An official complaint has been lodged with a legal section of the United Nations over the Irish government's failure to backpay increased allowances to members of the elite Army Ranger Wing (ARW), some of whom are understood to be owed up to €40,000.
The complaint has been made by PDForra, the association which represents enlisted personnel in the ARW, and dates back to a fight for increased ARW allowances it started in October 2006 due to the elite force's unique role.
PDForra subsequently entered into an arbitration process in June 2010 and the adjudicator found in favour of the association's claim on behalf of the ARW in September of that year.
The findings of the adjudicator also indicated that increased allowances should be reviewed and adjusted, again, upwards, in 2014 and reviewed every third year thereafter.
However, the government enacted the Financial Emergency Measures in the Public Interest Act, which legislation provided for, inter alia, the delaying of implementation of increased allowances.

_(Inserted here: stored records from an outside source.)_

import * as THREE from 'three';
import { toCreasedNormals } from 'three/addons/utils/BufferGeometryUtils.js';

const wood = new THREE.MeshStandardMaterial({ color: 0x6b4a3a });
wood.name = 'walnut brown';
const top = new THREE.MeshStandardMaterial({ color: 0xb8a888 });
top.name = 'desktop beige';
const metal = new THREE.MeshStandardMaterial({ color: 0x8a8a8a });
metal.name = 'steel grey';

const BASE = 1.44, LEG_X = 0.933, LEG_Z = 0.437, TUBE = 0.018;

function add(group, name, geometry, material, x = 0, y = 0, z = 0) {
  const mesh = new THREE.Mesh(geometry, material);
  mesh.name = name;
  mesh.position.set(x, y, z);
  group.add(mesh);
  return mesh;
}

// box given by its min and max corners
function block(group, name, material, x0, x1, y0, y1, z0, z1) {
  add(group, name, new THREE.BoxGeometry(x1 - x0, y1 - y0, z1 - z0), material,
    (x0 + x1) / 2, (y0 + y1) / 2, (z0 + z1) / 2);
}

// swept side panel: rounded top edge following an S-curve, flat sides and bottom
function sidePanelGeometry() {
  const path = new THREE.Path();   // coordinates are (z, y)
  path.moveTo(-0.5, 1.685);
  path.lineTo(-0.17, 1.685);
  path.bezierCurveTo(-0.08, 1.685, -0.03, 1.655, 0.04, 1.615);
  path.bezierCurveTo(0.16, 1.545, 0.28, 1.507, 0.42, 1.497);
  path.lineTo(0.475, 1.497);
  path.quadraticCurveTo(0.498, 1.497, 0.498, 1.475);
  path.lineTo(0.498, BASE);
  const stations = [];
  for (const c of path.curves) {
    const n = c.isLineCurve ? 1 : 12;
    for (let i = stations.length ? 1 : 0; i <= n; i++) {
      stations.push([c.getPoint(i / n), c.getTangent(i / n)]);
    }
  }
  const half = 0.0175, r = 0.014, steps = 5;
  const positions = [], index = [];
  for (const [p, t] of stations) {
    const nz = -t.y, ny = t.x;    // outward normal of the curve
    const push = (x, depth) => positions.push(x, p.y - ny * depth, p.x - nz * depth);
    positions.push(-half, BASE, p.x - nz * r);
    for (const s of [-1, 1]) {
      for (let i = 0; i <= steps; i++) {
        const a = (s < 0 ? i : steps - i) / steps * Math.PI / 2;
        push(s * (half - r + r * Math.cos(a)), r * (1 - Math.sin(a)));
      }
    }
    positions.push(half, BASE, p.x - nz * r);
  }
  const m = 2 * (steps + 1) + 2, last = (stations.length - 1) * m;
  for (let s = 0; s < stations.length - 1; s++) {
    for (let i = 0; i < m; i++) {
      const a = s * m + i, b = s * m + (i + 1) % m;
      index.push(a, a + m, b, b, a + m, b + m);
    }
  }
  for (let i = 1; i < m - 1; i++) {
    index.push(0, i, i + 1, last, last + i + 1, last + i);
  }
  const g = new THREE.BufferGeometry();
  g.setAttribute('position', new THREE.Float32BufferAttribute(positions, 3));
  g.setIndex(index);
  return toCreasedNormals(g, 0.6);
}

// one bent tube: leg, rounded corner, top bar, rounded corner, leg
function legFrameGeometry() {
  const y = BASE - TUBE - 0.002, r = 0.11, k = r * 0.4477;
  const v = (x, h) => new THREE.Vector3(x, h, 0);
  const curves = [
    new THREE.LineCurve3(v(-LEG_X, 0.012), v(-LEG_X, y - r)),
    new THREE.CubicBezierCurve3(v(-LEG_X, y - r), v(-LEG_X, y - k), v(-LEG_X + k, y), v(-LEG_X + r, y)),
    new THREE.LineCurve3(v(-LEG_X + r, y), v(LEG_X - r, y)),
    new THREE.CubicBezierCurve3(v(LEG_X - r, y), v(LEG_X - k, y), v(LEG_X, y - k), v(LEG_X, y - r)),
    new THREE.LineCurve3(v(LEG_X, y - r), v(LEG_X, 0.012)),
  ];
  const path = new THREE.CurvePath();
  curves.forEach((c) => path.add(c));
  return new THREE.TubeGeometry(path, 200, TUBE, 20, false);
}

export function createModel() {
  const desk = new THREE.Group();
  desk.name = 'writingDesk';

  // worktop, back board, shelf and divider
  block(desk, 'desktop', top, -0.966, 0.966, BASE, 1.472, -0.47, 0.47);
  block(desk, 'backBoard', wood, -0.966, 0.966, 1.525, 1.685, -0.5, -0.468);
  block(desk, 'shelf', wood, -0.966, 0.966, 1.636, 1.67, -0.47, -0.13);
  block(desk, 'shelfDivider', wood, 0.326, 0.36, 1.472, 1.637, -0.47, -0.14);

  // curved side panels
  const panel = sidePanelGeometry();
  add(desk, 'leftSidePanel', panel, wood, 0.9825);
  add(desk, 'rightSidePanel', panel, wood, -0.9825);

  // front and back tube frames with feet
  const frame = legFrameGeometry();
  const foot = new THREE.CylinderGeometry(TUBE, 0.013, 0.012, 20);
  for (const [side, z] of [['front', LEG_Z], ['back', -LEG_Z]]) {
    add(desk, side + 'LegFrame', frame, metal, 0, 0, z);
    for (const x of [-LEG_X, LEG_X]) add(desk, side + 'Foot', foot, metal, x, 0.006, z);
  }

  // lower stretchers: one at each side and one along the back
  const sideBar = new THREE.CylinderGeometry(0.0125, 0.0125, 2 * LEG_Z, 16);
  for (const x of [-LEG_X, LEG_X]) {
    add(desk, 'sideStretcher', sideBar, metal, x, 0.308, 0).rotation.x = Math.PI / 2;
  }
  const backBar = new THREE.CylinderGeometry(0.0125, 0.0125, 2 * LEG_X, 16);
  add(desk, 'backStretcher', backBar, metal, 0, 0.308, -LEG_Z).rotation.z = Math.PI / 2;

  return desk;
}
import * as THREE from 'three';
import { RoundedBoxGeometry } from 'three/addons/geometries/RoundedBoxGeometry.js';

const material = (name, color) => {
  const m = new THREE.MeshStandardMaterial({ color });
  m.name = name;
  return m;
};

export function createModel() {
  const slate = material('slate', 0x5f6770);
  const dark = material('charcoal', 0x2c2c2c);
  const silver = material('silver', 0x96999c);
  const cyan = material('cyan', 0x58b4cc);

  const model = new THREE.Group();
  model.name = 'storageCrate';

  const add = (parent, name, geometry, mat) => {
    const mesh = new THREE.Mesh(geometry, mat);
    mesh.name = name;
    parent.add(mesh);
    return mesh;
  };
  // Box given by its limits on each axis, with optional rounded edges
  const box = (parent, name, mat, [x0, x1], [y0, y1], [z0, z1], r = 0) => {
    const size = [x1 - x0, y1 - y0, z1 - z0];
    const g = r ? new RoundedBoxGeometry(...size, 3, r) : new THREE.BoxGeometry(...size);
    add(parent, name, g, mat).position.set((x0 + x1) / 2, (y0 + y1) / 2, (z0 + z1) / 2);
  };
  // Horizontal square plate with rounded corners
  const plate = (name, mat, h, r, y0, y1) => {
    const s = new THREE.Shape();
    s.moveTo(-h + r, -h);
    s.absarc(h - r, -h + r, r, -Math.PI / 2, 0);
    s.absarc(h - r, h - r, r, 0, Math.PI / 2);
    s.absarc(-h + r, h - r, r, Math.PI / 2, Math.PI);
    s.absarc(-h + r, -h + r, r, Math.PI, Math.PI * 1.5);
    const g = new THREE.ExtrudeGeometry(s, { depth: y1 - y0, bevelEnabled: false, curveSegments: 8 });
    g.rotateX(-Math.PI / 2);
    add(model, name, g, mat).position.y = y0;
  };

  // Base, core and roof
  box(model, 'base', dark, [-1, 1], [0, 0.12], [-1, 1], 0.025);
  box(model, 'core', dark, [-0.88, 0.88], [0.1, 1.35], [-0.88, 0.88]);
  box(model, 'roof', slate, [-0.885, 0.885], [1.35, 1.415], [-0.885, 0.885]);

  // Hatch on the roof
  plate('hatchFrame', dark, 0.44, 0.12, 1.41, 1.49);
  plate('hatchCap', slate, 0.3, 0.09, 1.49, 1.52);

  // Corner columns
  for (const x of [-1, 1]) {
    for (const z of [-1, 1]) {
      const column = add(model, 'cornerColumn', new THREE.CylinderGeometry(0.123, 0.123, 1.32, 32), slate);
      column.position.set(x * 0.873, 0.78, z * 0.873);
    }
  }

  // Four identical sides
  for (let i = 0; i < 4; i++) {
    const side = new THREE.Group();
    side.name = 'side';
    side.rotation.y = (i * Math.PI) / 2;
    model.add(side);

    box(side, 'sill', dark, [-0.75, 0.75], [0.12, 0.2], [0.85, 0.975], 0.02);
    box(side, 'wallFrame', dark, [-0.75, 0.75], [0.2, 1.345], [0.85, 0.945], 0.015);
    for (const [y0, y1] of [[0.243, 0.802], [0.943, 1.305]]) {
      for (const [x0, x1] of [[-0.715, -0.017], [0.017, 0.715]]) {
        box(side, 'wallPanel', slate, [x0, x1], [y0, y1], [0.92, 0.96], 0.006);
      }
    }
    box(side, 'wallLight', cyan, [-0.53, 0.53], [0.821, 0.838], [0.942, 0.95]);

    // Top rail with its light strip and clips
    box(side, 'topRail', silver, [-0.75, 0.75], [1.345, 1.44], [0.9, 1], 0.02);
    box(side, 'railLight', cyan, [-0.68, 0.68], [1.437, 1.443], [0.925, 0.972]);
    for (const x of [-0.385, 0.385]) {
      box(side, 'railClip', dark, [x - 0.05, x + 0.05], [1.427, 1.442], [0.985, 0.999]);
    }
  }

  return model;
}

The government subsequently agreed to backdate the award, but only from October 1 last.
The complaint has been lodged with the UN's International Labour Organisation.
It came after PDForra discovered an association representing prison officers in Britain had made a similar and successful complaint to the same organisation.
PDForra general secretary Gerard Guinan said effectively his association is trying to highlight the plight of a small but elite group of members of the Defence Forces who were disenfranchised from awards made based upon a unilateral decision of the government.
“This, in PDForra's estimation, breaches the protections that should be afforded to 'essential workers' who are denied the right to strike,” Mr Guinan said.
He added that moreover, the government has still not said if it will allow his association to affiliate with the umbrella union body ICTU.
“This continued exclusion from the grant of associate status with ICTU could have a detrimental impact on securing advances for our members over the coming years,” Mr Guinan said.
“Presently, a lot of procedural avenues are closed off for our members and PDForra believes that the only manner by which we can attain an equitable solution for our members is to highlight the inequity of our current circumstances in an international forum.”
The European Social Rights Committee (ESRC) ruled in 2018 that PDForra had the right to affiliate with ICTU.
The government's failure to acknowledge that ruling resulted in PDForra making another official complaint to the ESRC last May.